Many of us know the story of Joseph and the wrongful accusations brought against him by his master’s wife in Genesis chapter 37. She lusted after him. He kept his integrity out of his love for God and his master and refused her. In revenge she falsely accused him. It resulted in his sitting in prison for many years. In the midst of this living nightmare, Joseph kept his heart right and the Lord was able to work in His life to deliver him. Jesus was also falsely accused over and over again. It was false accusation that led to His walk to Calvary to die for our sins.
There are things that can happen or that we do in our day-to-day walk that cause our hearts to become hardened and make us insensitive to the presence, leadings and promptings of God’s Spirit. When this happens, we shut out God’s presence and the power that is available to help lead us, give us the wisdom we need, and heal us. Staying sensitive to God and His presence in our lives is no insignificant matter! Therefore we have to put away the things that can unknowingly harden our hearts – the things that God hates that cause relational destruction and bitterness and lead to falsely accusing, spreading gossip, and destroying one’s reputation.
Prov 6:16-19 says, ”There are six things the LORD hates, seven that are detestable to him: haughty eyes, a lying tongue, hands that shed innocent blood, a heart that devises wicked schemes, feet that are quick to rush into evil, a false witness who pours out lies and a man who stirs up dissension among brothers.”
As we look at this verse we see that God hates “hands that shed innocent blood and a false witness who pours out lies.” Again, God never hates us. He hates these actions that hurt others and eventually us. Initially, when you think about these two you probably think, “whew, I am glad these are not two things I could be accused of.” Well, we might be giving them place in our life.
I will give you a simple example. When I have had people in my office for counseling, a majority are there because of getting offended at someone else. “So and so said this; so and so did that; this is going on in my life and it’s their fault!” The truth is, to every person’s story of being hurt; there is another side and another perspective. Most people are horrible at working through conflict. Instead they talk derogatorily about the person they are offended with. Even though the Bible instructs us to go back to those that “have something against you,” very few do. Most hold it inside and let it turn to bitterness and deep hurt. Then go around painting verbal pictures of the hurt so and so did. When this happens, that person could be acting as a false witness or shedding innocent blood – getting someone in trouble or dishonoring their good name by the words of hurt that they speak against the one they were hurt by.
I don’t know of any greater weakness overall in the body of Christ than the unwillingness to work through relational conflict. In the story of Joseph, there would be no working it through with his master’s wife. There won’t be any great relational resolution with people that are wicked or mean. But, in the body of Christ, that should not be so.
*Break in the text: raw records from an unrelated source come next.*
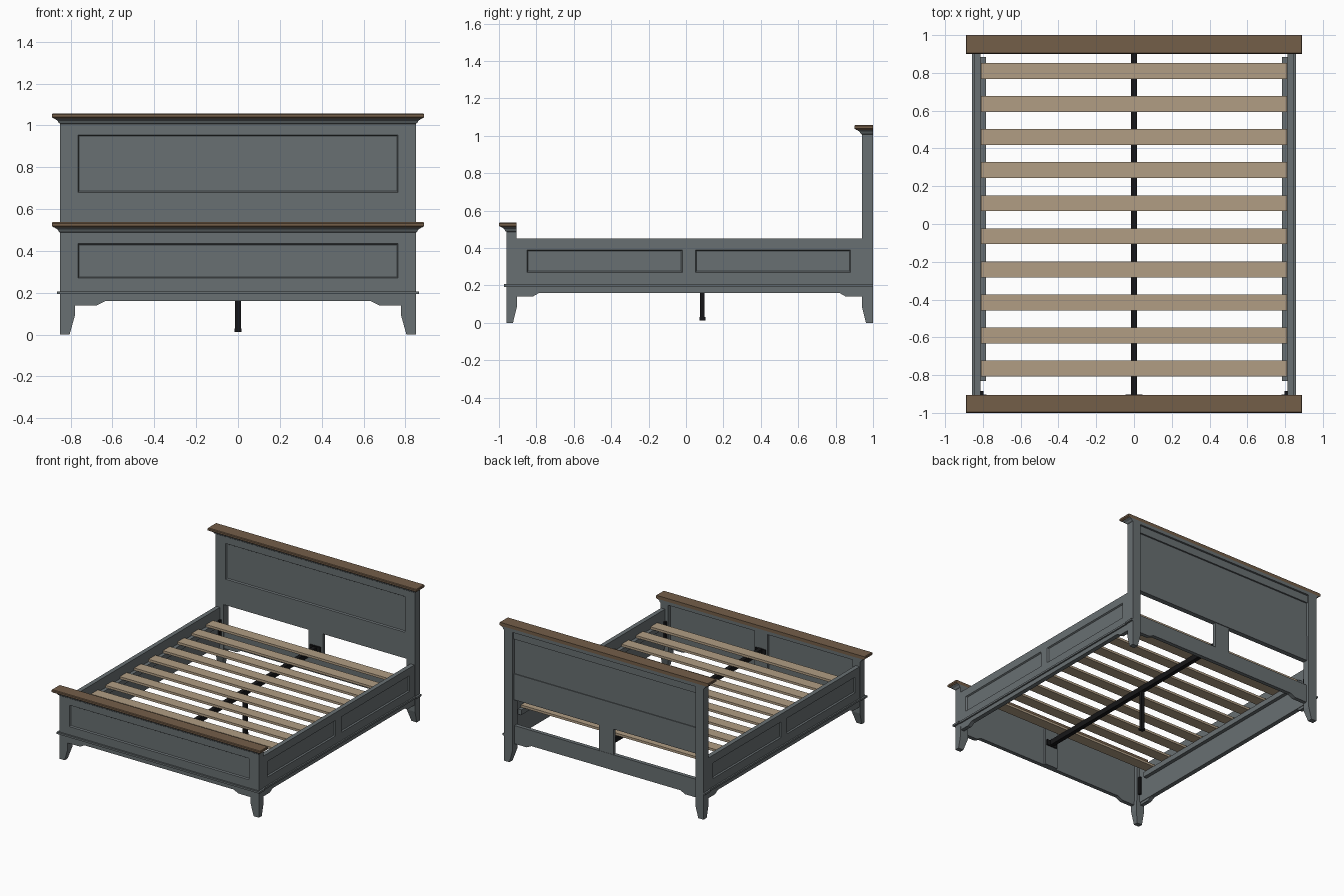
import bpy, bmesh

cube = bpy.data.objects.get("Cube")
if cube:
    bpy.data.objects.remove(cube, do_unlink=True)


def material(name, rgb):
    m = bpy.data.materials.new(name)
    m.use_nodes = True
    m.diffuse_color = (*rgb, 1)
    bsdf = m.node_tree.nodes["Principled BSDF"]
    bsdf.inputs["Base Color"].default_value = (*rgb, 1)
    bsdf.inputs["Roughness"].default_value = 0.7
    return m


GREY = material("slate grey paint", (0.14, 0.16, 0.168))
BROWN = material("brown wood", (0.175, 0.112, 0.066))
TAN = material("light slat wood", (0.44, 0.34, 0.23))
BLACK = material("black metal", (0.008, 0.008, 0.009))


def finish(name, bm, mat):
    bmesh.ops.recalc_face_normals(bm, faces=bm.faces)
    me = bpy.data.meshes.new(name)
    bm.to_mesh(me)
    bm.free()
    me.materials.append(mat)
    ob = bpy.data.objects.new(name, me)
    bpy.context.collection.objects.link(ob)
    return ob


def stack(name, rings, mat):
    """Solid through rectangles (z, x0, x1, y0, y1), bottom to top."""
    bm = bmesh.new()
    loops = [[bm.verts.new(p) for p in ((a, c, z), (b, c, z), (b, d, z), (a, d, z))]
             for z, a, b, c, d in rings]
    bm.faces.new(loops[0])
    bm.faces.new(loops[-1])
    for lo, hi in zip(loops, loops[1:]):
        for i in range(4):
            j = (i + 1) % 4
            bm.faces.new((lo[i], lo[j], hi[j], hi[i]))
    return finish(name, bm, mat)


def box(name, x0, x1, y0, y1, z0, z1, mat=GREY):
    return stack(name, [(z0, x0, x1, y0, y1), (z1, x0, x1, y0, y1)], mat)


def prism(name, profile, place, d0, d1, mat=GREY):
    """Extrude a (u, z) profile between two depths; place maps (u, depth, z) to the world."""
    bm = bmesh.new()
    a = [bm.verts.new(place(u, d0, z)) for u, z in profile]
    b = [bm.verts.new(place(u, d1, z)) for u, z in profile]
    bm.faces.new(a)
    bm.faces.new(b)
    for i in range(len(a)):
        j = (i + 1) % len(a)
        bm.faces.new((a[i], a[j], b[j], b[i]))
    return finish(name, bm, mat)


def panel_board(name, outer, hole, thick, place, slope=0.006, sink=0.01):
    """Board with a recessed panel with sloped edges; outer and hole are (u0, u1, z0, z1)."""
    bm = bmesh.new()

    def ring(r, d, s=0):
        u0, u1, z0, z1 = r[0] + s, r[1] - s, r[2] + s, r[3] - s
        return [bm.verts.new(place(u, d, z)) for u, z in ((u0, z0), (u1, z0), (u1, z1), (u0, z1))]

    loops = [ring(outer, thick), ring(outer, 0), ring(hole, 0), ring(hole, sink, slope)]
    bm.faces.new(loops[0])
    bm.faces.new(loops[-1])
    for lo, hi in zip(loops, loops[1:]):
        for i in range(4):
            j = (i + 1) % 4
            bm.faces.new((lo[i], lo[j], hi[j], hi[i]))
    return finish(name, bm, GREY)


def facing_front(y):
    return lambda u, d, z: (u, y + d, z)


def facing_side(s, x):
    return lambda u, d, z: (s * (x - d), u, z)


def cap(name, top, front, back):
    """Grey cove moulding under a bevelled wooden top, flush at the back."""
    def r(dz, o):
        return (top + dz, -0.85 - o, 0.85 + o, front - o, back)
    stack(name + "_cove", [r(-0.05, 0), r(-0.045, 0.007), r(-0.035, 0.012), r(-0.025, 0.028)], GREY)
    stack(name + "_top", [r(-0.025, 0.03), r(-0.018, 0.04), r(-0.005, 0.04), r(0, 0.036)], BROWN)


def bracket(name, u0, u1, u2, place, thick):
    prism(name, [(u0, 0.165), (u0, 0.14), (u1, 0.14), (u2, 0.16), (u2, 0.165)], place, 0, thick)


# Footboard
panel_board("footboard", (-0.85, 0.85, 0.16, 0.495), (-0.765, 0.765, 0.27, 0.435),
            0.03, facing_front(-0.96))
box("footboard_center_stile", -0.055, 0.055, -0.93, -0.912, 0.16, 0.49)
box("footboard_bead", -0.865, 0.865, -0.973, -0.955, 0.193, 0.207)
cap("footboard_cap", 0.537, -0.96, -0.905)

# Headboard
panel_board("headboard", (-0.78, 0.78, 0.48, 1.01), (-0.765, 0.765, 0.68, 0.955),
            0.033, facing_front(0.94))
box("headboard_back_top_rail", -0.78, 0.78, 0.973, 0.985, 0.95, 1.01)
box("headboard_back_low_rail", -0.78, 0.78, 0.973, 0.979, 0.48, 0.68)
box("headboard_bottom_rail", -0.78, 0.78, 0.945, 0.975, 0.16, 0.28)
box("headboard_center_stile", -0.062, 0.062, 0.945, 0.973, 0.28, 0.48)
cap("headboard_cap", 1.057, 0.94, 1.0)

for s, side in ((1, "left"), (-1, "right")):
    def sx(a, b):
        return tuple(sorted((s * a, s * b)))

    # Posts and tapered legs
    box(f"foot_post_{side}", *sx(0.785, 0.85), -0.93, -0.905, 0.16, 0.49)
    box(f"head_post_{side}", *sx(0.78, 0.85), 0.94, 1.0, 0.16, 1.01)
    stack(f"foot_leg_{side}", [(0, *sx(0.805, 0.85), -0.96, -0.925),
                               (0.09, *sx(0.78, 0.85), -0.96, -0.903),
                               (0.165, *sx(0.78, 0.85), -0.96, -0.903)], GREY)
    stack(f"head_leg_{side}", [(0, *sx(0.805, 0.85), 0.962, 1.0),
                               (0.09, *sx(0.78, 0.85), 0.94, 1.0),
                               (0.165, *sx(0.78, 0.85), 0.94, 1.0)], GREY)

    # Corner brackets beside the legs
    bracket(f"foot_bracket_{side}", s * 0.78, s * 0.675, s * 0.635, facing_front(-0.96), 0.03)
    bracket(f"head_bracket_{side}", s * 0.78, s * 0.675, s * 0.635, facing_front(0.945), 0.03)
    bracket(f"rail_front_bracket_{side}", -0.905, -0.82, -0.785, facing_side(s, 0.846), 0.03)
    bracket(f"rail_back_bracket_{side}", 0.942, 0.855, 0.82, facing_side(s, 0.846), 0.03)

    # Side rail in two panelled halves
    panel_board(f"rail_front_half_{side}", (-0.905, 0.015, 0.16, 0.45),
                (-0.85, -0.02, 0.27, 0.39), 0.034, facing_side(s, 0.846))
    panel_board(f"rail_back_half_{side}", (0.015, 0.94, 0.16, 0.45),
                (0.05, 0.88, 0.27, 0.39), 0.034, facing_side(s, 0.846))
    box(f"rail_bead_{side}", *sx(0.84, 0.857), -0.905, 0.94, 0.193, 0.207)
    box(f"foot_post_bead_{side}", *sx(0.845, 0.865), -0.96, -0.905, 0.193, 0.207)
    box(f"head_post_bead_{side}", *sx(0.845, 0.865), 0.935, 1.0, 0.193, 0.207)

    # Slat ledge and metal corner fittings
    box(f"slat_ledge_{side}", *sx(0.784, 0.815), -0.83, 0.885, 0.325, 0.365)
    box(f"foot_fitting_{side}", *sx(0.797, 0.813), -0.905, -0.885, 0.22, 0.36, BLACK)
    box(f"head_fitting_{side}", *sx(0.797, 0.813), 0.915, 0.94, 0.22, 0.36, BLACK)

# Slats
for i in range(10):
    y = -0.765 + i * 0.175
    box(f"slat_{i + 1}", -0.81, 0.81, y - 0.042, y + 0.042, 0.366, 0.384, TAN)

# Center support beam, its end plates and leg
box("center_beam", -0.016, 0.016, -0.91, 0.935, 0.325, 0.365, BLACK)
box("beam_foot_plate", -0.045, 0.045, -0.913, -0.903, 0.318, 0.362, BLACK)
box("beam_head_plate", -0.045, 0.045, 0.933, 0.945, 0.328, 0.372, BLACK)
box("center_leg", -0.014, 0.014, 0.075, 0.1, 0.025, 0.33, BLACK)
box("center_leg_foot", -0.017, 0.017, 0.072, 0.103, 0.012, 0.03, BLACK)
I wouldn’t be surprised if most of us have had a close friend take offense by something we’ve said or done (or not done) at some point in life. Those things happen and are usually born out of misunderstanding. When that happens, if it isn’t worked out, the temptation for offense that leads to words of gossip in the name of justification begin to spill. Rather than reconciliation, bitterness can set in and friendships might end up destroyed. That’s what Psa 41:9 implies. “Even my close friend, whom I trusted, he who shared my bread, has lifted up his heel against me.”
Shedding innocent blood doesn’t have to mean murder. It can be damaging someone’s name or reputation because of a hurtful perspective that could be resolved between two Christians that humbled themselves and took the high road to work it out – especially between friends. A person that isn’t loyal to a friendship doesn’t know what friendship is and doesn’t know how to be a true friend. As today’s Fresh Manna implies, “A friend is always loyal, and a brother is born to help in time of need.”
The loyalty of friendship and Christian love should be deep, not petty enough to discard good friendships. Every Christian’s personal development and efforts toward maturity should work toward the purging of being easily offended as one of their top pursuits – working to remove it completely from their character. As the Apostle Paul exhorted us to do in Acts 24:16. “… I myself always strive to have a conscience without offense toward God and men.” We need to value our friendships and relationships enough to do our best to work through misunderstandings and humbly seek forgiveness and reconciliation. As Proverbs 17:9 says, “He who covers over an offense promotes love, but whoever repeats the matter separates close friends.”
When we tear people down the Holy Spirit is trying to get us to stop. We can sense it if we are sensitive to Him. If getting offended and talking to others about it is the norm, we’ll override God’s still small voice, harden our heart, and lose our ability to sense the presence that brings, power, life, direction, healing, miracles, His love and the anointing to minister to others. I am going to work to get it right and not let the devil steal the presence of God that He shed His blood for me to have! I am going to stay in relational harmony with those God brings into my life! How about you?
In His Love,
Pastor Tim Burt
Published by Pastor Tim Burt
Copyright© 2008 Tim Burt, All rights reserved